The problem with lagging indicators is that they always look good at the beginning of a recession and bad in the middle of a recovery. Thus, unemployment numbers are not a direct representative of the health of the economy, but very close estimates. They are a very prominent indicator of the economy’s health because employment stimulates economic activity.
What are Seasonal Adjustments?
The BLS uses a statistic called Seasonal Adjustments to calculate and smooth out the numbers for the unemployment rate in the face of economic fluctuations. As new jobs become available for different seasons of the year, the BLS also places additional seasonally-adjusted statistics into their original figures to come up with a number that more accurately represents the state of employment in relative terms.
For example, jobs often come and go in the summer as well as during and around holidays. So, the BLS uses this additional statistic to assess the impact of seasonal fluctuations and the workforce. These seasonal adjustments allow the BLS to analyze the cyclical and underlying trends of unemployment without constraint of seasonal data.
However, seasonally adjusted information is used only for comparing month to month trends. The data used to calculate annual average estimates are taken from the data series which has not been seasonally adjusted.
What About Unemployment Insurance Benefits?
The BLS is not affiliated with any unemployment insurance programs. Those are conducted by the Employment and Training Administration (a division of the Department of Labor). These numbers are delivered in categories of either initial claims for workers beginning a period of unemployment or continued claims if the unemployed are then receiving benefits.
While some people think that the unemployment numbers are taken from the number of claims filed, this is a false notion. When benefits expire, some people still remain jobless and are still counted as unemployed.
While not directly related to the national unemployment rate, unemployment insurance numbers give better estimates for local and state numbers of unemployment. Numbers regarding unemployment insurance are released every week here. Also, Wall Street analysts and investors use initial claims data as a leading indicator of how the BLS unemployment data may change.
What is the Birth-Death Adjustment?
One of the more questionable aspects of BLS numbers is the Birth-Death Adjustment. The B-D Adjustment (as Wall Streeters call it) is an artificial adjustment regarding the number of employers who have recently formed new businesses, but who have not yet been added to the Unemployment Insurance tax files. Since new businesses form every month, failure to include these businesses within the model would overestimate the number of unemployed, so the BLS uses the the Birth-Death Adjustment model to estimate this part of the population. The BLS takes the number of non-farm payroll employees, adds the Birth-Death Adjustment, and then seasonally adjusts the numbers.
As many small firms continually find themselves opening for business and closing, the BLS finds a way for the two statistics to offset each other: a business birth accounts for a business death. However, firms that die usually do not report that they have gone out of business; instead, they no longer report anything. Follow-ups with unrespondent businesses are then made to determine whether a company still remains in business.

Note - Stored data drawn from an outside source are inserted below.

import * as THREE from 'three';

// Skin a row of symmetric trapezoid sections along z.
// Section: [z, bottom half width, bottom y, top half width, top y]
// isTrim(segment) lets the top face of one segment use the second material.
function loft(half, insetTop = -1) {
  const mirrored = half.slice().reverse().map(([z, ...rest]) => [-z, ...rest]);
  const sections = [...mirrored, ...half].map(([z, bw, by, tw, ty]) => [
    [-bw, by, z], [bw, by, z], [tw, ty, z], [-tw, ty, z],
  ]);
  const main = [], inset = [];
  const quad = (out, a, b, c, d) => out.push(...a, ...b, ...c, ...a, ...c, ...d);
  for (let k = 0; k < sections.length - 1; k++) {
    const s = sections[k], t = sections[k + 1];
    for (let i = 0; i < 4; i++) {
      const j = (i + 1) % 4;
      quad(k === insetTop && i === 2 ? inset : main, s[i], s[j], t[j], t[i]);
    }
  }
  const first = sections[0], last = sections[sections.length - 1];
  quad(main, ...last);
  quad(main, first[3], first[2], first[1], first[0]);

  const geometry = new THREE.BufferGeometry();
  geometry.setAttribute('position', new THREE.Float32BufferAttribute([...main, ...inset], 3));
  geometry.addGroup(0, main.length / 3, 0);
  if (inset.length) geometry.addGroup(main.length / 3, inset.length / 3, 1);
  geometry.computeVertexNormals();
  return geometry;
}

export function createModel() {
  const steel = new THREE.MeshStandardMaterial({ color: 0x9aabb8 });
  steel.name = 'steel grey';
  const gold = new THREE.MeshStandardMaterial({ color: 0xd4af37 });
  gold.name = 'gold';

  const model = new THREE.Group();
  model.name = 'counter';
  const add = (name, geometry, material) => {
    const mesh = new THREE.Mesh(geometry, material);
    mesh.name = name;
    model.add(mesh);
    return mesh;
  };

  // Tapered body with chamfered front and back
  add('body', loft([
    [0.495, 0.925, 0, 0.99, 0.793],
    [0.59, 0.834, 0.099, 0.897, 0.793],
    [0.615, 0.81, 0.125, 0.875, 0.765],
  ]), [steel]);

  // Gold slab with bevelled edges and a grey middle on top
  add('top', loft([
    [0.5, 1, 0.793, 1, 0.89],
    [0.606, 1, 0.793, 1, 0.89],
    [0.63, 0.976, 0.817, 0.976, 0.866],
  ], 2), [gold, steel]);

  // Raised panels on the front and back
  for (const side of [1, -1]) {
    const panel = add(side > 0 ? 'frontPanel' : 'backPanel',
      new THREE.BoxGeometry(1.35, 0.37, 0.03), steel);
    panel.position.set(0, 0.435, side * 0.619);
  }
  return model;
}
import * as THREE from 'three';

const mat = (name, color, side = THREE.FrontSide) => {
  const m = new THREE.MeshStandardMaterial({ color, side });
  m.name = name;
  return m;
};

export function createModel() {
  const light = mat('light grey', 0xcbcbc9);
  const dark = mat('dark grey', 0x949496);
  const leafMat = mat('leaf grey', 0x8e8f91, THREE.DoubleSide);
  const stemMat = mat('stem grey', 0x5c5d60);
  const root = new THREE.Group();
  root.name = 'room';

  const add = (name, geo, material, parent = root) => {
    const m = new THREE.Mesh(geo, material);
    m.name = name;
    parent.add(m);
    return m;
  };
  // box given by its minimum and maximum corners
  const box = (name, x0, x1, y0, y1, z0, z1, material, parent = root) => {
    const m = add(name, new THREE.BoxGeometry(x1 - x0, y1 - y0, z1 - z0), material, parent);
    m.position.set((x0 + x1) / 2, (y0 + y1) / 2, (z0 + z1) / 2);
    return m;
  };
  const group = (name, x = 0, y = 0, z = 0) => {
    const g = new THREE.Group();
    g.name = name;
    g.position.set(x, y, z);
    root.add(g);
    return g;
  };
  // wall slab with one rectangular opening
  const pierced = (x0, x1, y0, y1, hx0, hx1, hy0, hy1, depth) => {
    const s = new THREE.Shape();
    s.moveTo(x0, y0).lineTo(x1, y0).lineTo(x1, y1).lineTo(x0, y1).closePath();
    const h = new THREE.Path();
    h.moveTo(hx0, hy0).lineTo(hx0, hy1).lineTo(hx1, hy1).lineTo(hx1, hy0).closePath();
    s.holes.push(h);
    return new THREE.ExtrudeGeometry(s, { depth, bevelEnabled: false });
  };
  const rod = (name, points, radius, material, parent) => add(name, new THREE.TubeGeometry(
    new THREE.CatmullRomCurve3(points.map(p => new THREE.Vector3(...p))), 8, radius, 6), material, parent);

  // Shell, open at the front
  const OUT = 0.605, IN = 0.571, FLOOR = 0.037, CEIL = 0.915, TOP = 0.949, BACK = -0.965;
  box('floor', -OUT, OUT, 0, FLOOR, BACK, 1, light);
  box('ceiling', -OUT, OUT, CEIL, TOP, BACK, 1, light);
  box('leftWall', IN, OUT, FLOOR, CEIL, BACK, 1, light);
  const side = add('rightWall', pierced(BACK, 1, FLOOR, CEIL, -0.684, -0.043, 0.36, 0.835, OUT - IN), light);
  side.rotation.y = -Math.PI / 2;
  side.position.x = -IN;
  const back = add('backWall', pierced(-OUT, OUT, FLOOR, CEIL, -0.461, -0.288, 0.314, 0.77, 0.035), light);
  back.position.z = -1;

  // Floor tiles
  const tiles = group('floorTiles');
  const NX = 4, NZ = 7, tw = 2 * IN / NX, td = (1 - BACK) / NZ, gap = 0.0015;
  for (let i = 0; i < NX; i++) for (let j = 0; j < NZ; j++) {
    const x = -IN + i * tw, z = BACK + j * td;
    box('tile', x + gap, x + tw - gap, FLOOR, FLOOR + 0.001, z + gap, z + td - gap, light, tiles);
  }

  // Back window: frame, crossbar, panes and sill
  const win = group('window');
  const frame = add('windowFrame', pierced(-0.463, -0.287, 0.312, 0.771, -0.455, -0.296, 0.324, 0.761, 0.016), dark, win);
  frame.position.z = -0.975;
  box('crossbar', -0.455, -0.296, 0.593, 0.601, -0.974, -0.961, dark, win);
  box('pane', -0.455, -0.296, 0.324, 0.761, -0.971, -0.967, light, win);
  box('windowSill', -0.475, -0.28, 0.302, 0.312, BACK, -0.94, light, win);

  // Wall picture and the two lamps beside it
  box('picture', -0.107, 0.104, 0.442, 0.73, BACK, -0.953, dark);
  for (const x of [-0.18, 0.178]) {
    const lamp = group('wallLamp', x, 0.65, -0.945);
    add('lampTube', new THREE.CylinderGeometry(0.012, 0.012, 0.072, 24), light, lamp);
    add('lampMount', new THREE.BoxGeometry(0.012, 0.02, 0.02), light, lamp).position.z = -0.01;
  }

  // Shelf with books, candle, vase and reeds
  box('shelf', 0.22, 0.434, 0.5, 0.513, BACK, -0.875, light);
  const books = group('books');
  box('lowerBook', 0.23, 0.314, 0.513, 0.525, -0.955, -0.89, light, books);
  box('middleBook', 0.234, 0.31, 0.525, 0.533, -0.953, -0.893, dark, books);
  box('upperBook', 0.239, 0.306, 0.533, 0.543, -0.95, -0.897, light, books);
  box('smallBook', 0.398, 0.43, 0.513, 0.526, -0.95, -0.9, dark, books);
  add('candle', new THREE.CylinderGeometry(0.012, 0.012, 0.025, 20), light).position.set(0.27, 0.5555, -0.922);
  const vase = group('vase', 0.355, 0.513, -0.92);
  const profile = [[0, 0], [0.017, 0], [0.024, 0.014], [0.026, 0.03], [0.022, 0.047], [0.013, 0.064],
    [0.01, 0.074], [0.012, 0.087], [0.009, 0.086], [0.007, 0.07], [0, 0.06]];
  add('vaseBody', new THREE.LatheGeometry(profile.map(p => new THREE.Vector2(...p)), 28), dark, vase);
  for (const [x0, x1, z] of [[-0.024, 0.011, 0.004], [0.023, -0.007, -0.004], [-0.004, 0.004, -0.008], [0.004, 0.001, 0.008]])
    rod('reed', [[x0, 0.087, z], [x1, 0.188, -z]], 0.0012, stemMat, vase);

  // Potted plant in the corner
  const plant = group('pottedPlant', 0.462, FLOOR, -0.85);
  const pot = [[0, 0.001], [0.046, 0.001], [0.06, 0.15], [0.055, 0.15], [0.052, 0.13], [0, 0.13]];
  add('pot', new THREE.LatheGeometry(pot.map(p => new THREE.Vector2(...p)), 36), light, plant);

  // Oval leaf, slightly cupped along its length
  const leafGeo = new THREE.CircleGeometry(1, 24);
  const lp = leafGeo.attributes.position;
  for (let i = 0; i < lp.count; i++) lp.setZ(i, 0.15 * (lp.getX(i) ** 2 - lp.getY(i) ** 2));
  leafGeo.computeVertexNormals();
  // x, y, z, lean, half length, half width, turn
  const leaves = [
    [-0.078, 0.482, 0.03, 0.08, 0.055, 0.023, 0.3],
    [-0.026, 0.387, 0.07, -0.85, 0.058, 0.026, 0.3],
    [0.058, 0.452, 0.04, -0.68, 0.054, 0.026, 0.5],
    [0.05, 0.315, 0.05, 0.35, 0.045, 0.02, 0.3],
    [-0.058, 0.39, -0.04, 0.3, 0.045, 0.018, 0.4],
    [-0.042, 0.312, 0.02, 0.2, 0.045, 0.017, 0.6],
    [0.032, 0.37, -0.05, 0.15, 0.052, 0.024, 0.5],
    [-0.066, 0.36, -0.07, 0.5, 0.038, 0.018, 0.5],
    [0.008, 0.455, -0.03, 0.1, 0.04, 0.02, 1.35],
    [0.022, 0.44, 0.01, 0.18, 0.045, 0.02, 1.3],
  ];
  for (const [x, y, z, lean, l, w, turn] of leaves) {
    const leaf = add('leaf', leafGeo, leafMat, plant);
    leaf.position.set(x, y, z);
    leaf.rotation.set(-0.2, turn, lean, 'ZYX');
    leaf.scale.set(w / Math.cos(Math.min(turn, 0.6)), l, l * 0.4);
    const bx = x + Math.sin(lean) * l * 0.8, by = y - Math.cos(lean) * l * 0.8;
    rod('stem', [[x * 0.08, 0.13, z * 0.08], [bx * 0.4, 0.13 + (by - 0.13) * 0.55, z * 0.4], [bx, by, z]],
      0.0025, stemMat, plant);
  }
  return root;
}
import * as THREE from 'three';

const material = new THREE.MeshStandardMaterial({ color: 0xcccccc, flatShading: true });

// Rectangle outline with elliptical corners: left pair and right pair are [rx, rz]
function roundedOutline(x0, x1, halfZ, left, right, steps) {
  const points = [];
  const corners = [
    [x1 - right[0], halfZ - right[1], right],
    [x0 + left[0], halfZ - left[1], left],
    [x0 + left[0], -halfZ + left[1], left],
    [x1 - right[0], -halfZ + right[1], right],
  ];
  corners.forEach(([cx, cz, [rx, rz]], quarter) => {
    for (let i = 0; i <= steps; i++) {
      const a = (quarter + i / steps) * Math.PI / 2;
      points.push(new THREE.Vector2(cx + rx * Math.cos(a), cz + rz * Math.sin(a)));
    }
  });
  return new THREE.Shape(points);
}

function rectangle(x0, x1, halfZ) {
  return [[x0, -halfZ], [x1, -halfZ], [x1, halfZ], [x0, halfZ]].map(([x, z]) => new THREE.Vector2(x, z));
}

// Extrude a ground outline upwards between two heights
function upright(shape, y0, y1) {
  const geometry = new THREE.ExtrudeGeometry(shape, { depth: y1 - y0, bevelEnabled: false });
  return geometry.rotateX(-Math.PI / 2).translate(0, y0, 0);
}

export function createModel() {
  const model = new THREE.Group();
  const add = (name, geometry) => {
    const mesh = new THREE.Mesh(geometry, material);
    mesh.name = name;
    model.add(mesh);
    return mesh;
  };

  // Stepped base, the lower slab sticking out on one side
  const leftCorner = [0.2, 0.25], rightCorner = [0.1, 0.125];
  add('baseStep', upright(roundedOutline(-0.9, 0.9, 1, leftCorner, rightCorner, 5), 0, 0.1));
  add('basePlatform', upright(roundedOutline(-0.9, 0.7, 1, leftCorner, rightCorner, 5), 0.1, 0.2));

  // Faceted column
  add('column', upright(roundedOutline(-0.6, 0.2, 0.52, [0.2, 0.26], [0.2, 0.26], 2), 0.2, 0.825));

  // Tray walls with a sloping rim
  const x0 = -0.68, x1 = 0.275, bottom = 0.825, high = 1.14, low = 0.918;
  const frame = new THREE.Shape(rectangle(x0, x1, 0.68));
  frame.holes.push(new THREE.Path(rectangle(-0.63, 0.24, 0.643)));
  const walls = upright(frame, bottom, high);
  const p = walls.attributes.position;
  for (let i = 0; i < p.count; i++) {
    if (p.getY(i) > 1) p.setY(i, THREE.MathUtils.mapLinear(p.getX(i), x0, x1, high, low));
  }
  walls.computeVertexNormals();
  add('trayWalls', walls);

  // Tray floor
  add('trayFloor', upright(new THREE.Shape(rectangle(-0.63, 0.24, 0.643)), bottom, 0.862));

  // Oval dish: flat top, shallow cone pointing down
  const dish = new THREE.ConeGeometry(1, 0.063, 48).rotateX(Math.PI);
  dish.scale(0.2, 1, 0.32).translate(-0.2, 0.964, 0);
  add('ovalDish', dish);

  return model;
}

Unfortunately, the Birth-Death Adjustment also fails to offer accurate numbers in the booms and busts of the business cycle. The Birth-Death Adjustment will catch more job creation in the beginning of the cycle, but at the end of the cycle underestimates the number of job losses in the economy. This skews the model and inflates the numbers.
Unemployment numbers are important gauges of economic health. In order for us to improve foresight as investors, we must keep an eye on these very useful tools.